In the data, find each line where the word "import" appears and list that line.

[Opening Dataset section]

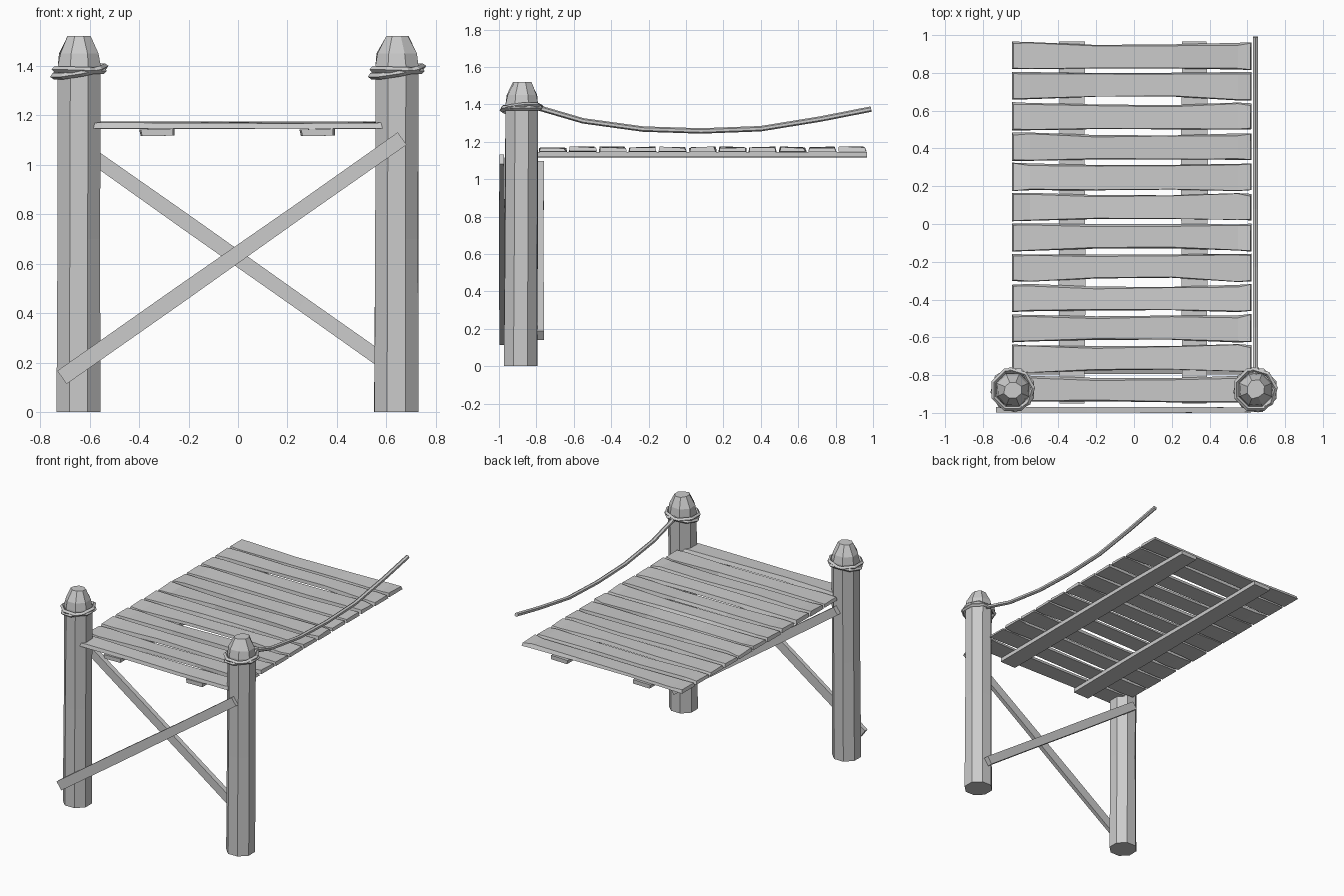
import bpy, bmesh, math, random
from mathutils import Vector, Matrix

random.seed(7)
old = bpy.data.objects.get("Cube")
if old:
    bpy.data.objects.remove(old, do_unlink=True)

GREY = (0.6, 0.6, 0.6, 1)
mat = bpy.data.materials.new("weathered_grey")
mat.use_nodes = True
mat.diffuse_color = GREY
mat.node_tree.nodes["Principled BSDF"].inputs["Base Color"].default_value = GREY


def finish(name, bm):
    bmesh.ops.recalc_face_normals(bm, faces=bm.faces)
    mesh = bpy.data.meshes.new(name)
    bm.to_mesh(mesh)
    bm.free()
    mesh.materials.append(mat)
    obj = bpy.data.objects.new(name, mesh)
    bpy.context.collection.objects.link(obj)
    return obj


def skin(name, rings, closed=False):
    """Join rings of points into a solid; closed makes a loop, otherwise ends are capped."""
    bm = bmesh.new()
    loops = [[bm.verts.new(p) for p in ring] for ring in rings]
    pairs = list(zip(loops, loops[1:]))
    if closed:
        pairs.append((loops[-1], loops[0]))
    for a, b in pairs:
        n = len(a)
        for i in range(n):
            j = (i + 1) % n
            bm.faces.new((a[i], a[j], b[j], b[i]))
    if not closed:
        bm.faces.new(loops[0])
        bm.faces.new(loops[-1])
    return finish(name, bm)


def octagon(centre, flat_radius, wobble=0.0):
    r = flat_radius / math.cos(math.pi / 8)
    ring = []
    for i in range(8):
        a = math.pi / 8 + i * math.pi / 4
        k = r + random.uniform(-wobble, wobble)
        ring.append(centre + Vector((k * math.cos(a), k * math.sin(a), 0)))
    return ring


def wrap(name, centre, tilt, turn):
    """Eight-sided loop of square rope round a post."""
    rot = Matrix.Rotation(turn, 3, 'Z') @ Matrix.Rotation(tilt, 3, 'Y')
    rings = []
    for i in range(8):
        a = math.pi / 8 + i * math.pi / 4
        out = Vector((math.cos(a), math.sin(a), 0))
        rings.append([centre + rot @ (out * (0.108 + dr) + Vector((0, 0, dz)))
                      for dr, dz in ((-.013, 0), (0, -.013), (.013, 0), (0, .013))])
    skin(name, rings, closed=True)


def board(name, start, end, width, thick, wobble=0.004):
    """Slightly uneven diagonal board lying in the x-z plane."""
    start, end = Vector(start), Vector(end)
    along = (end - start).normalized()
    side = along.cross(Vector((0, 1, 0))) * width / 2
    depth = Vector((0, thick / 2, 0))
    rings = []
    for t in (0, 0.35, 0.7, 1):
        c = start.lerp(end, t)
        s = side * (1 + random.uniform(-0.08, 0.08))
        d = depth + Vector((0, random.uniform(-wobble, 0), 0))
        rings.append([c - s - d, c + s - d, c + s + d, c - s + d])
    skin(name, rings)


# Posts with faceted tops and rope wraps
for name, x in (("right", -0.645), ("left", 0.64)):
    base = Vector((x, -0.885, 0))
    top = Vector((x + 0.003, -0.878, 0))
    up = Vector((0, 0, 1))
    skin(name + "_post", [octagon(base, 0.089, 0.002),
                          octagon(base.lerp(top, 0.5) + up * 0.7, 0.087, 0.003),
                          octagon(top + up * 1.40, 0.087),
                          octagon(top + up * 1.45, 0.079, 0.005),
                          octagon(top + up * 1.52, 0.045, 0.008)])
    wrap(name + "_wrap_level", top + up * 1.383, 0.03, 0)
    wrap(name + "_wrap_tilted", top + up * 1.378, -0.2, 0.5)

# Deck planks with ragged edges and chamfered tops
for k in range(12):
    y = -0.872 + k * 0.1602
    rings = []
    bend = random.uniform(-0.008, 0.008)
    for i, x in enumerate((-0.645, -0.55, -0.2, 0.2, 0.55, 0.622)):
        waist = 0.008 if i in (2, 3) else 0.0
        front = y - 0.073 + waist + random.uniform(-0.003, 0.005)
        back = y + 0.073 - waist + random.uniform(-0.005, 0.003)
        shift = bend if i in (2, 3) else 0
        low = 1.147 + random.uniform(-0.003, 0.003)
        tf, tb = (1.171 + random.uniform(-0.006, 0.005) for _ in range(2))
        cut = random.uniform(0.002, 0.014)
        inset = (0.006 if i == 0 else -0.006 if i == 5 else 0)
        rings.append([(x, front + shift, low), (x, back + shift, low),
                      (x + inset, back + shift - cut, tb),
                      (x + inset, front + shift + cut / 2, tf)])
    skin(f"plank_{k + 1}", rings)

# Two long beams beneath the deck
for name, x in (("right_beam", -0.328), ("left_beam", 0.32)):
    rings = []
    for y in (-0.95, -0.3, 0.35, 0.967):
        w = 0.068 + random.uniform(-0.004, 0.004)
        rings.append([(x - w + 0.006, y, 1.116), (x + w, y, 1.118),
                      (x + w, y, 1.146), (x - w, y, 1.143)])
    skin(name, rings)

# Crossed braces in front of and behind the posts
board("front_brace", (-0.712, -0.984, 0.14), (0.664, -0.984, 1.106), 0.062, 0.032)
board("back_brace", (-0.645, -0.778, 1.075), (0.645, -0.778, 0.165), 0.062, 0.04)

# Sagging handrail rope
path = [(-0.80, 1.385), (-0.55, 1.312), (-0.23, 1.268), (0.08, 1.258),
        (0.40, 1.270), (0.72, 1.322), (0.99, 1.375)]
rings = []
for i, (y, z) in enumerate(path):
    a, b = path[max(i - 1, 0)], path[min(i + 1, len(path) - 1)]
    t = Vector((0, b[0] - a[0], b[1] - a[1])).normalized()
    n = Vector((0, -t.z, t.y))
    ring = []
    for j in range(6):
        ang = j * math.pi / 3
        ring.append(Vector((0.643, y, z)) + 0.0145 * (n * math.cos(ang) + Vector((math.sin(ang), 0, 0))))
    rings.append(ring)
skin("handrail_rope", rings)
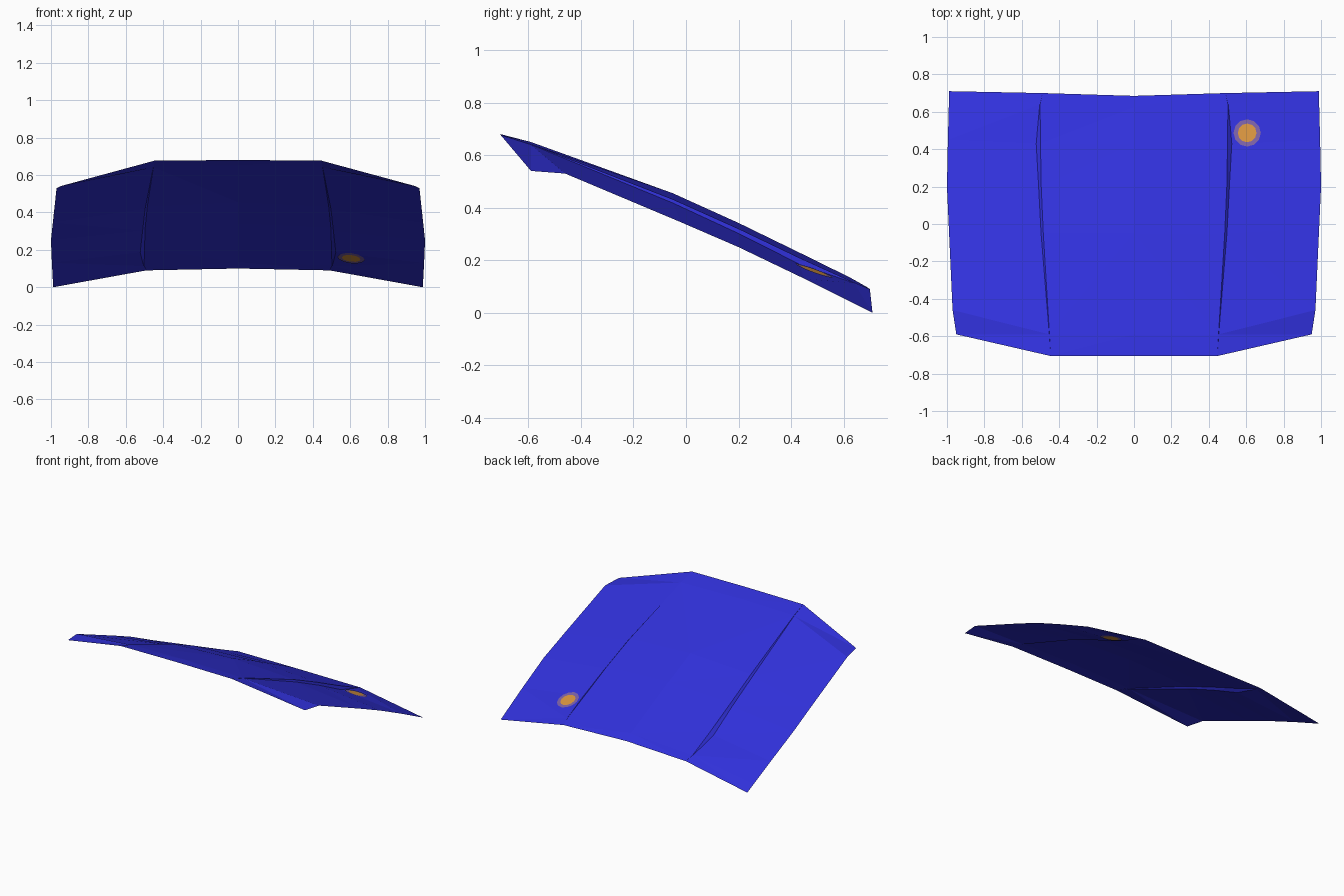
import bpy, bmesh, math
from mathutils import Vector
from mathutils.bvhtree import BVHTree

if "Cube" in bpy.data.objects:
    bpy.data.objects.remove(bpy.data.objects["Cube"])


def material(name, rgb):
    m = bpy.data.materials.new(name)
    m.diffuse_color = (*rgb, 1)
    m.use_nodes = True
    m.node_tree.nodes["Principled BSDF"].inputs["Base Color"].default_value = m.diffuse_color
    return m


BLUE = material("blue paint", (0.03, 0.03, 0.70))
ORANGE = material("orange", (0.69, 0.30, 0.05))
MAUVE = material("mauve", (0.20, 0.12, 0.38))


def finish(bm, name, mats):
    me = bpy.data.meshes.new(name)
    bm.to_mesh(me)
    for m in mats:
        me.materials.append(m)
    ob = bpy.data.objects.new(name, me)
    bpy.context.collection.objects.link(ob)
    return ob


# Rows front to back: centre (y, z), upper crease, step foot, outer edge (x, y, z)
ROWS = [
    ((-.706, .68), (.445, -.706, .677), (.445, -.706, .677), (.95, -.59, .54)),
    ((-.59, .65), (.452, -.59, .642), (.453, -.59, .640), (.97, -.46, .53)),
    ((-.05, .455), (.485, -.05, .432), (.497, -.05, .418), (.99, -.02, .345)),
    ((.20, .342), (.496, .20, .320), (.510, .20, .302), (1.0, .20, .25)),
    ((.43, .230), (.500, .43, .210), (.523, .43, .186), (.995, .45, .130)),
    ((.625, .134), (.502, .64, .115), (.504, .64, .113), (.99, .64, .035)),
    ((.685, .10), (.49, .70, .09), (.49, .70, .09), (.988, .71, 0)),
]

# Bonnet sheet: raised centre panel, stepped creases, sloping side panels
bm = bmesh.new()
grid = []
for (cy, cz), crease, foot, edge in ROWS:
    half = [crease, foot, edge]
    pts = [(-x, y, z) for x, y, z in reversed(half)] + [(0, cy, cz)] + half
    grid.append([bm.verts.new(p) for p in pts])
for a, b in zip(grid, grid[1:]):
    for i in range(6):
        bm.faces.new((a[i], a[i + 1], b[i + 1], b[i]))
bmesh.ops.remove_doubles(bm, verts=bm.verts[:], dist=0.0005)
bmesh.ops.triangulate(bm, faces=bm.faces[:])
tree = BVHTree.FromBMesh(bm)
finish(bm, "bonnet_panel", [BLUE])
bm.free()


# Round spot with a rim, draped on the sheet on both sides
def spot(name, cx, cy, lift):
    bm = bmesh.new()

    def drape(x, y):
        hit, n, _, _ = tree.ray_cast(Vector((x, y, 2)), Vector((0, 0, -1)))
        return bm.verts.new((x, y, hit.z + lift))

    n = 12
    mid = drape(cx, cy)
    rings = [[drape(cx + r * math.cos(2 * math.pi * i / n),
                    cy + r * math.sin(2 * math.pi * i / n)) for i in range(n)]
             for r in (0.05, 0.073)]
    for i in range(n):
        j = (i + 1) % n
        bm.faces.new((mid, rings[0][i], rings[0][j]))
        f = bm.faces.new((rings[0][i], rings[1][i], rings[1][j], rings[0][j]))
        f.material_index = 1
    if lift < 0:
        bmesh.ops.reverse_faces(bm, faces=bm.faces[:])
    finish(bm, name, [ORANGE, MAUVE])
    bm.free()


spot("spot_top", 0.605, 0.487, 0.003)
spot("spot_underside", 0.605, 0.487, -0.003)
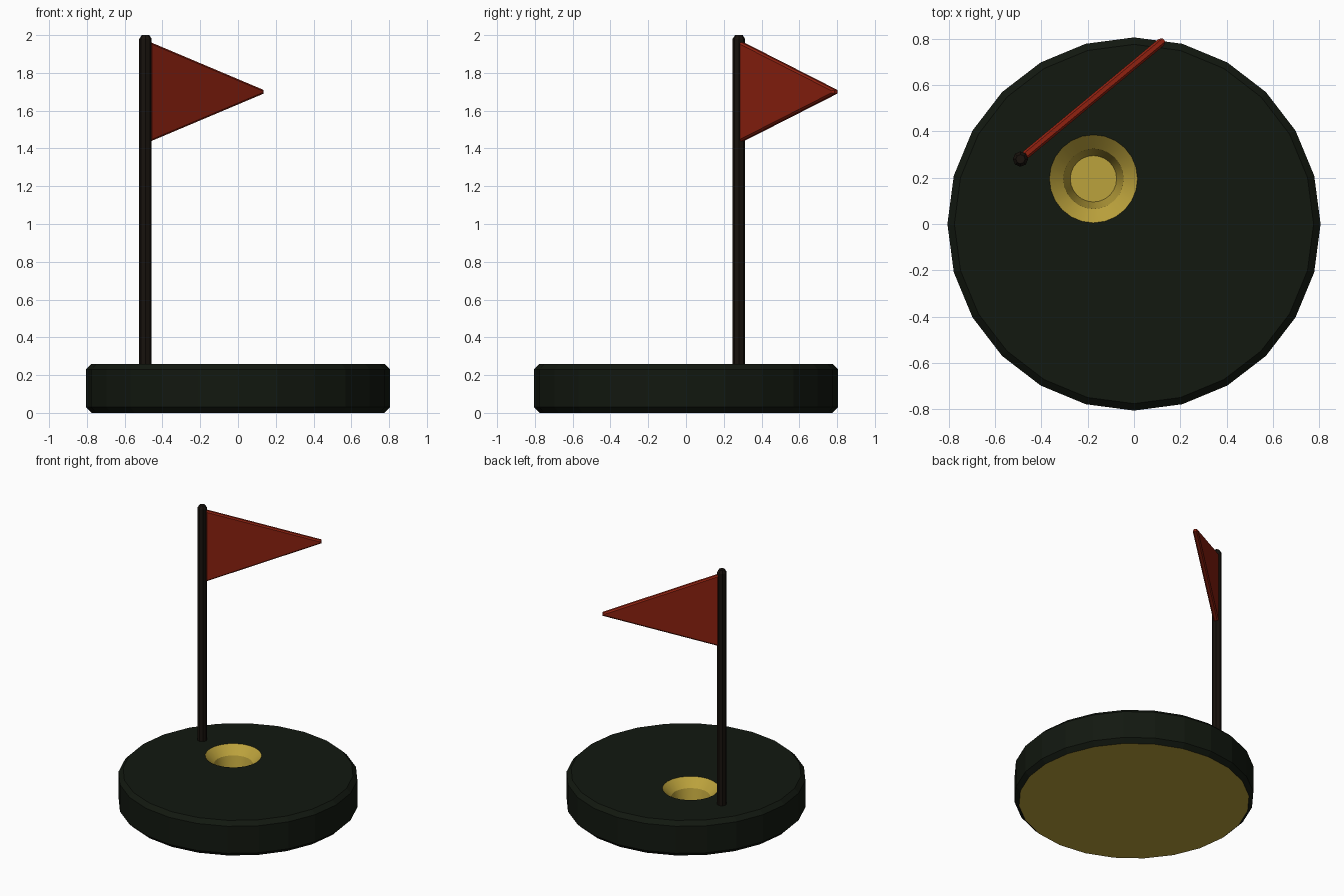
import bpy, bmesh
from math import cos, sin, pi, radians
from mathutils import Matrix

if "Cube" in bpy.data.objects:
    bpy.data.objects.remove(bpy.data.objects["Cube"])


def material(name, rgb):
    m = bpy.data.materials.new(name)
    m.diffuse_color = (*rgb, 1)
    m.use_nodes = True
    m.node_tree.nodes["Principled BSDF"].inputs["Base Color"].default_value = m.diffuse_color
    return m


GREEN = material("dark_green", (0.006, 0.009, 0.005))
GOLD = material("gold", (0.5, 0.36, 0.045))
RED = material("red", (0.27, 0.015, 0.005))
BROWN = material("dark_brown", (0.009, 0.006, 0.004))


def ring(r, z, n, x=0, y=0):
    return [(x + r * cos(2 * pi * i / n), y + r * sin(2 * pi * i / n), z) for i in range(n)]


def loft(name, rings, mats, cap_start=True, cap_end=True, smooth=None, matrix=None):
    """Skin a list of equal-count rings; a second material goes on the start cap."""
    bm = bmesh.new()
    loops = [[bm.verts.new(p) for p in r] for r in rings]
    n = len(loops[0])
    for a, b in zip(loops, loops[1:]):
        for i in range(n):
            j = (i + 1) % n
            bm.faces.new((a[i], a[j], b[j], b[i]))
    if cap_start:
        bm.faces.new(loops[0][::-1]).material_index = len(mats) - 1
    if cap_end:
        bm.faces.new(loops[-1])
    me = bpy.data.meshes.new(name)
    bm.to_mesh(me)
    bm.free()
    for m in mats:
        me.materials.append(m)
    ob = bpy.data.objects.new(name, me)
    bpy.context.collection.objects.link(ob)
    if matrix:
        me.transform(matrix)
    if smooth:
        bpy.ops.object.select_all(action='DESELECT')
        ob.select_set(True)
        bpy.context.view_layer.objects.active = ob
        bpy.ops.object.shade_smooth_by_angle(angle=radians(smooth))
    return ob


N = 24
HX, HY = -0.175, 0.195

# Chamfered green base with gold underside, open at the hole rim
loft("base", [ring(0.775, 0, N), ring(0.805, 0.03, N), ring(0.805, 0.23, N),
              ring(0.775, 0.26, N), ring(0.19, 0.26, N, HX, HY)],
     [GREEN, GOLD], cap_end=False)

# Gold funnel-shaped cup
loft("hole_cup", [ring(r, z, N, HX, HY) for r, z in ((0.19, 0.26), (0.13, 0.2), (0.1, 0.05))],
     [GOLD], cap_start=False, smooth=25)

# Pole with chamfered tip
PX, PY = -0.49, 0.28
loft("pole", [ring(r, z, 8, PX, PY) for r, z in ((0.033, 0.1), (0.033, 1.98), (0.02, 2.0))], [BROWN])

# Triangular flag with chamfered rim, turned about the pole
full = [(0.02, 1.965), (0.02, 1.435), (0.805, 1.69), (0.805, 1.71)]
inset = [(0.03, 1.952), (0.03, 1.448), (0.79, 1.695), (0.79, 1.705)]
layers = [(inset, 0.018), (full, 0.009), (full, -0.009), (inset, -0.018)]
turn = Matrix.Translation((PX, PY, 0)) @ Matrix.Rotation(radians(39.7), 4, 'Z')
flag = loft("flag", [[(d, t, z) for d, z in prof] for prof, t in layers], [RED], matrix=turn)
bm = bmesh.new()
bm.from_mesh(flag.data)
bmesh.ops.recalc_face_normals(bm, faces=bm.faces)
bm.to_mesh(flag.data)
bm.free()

[Closing Dataset section]

Worked solution:
import bpy, bmesh, math, random
from mathutils import Vector, Matrix
import bpy, bmesh, math
from mathutils import Vector
from mathutils.bvhtree import BVHTree
import bpy, bmesh
from math import cos, sin, pi, radians
from mathutils import Matrix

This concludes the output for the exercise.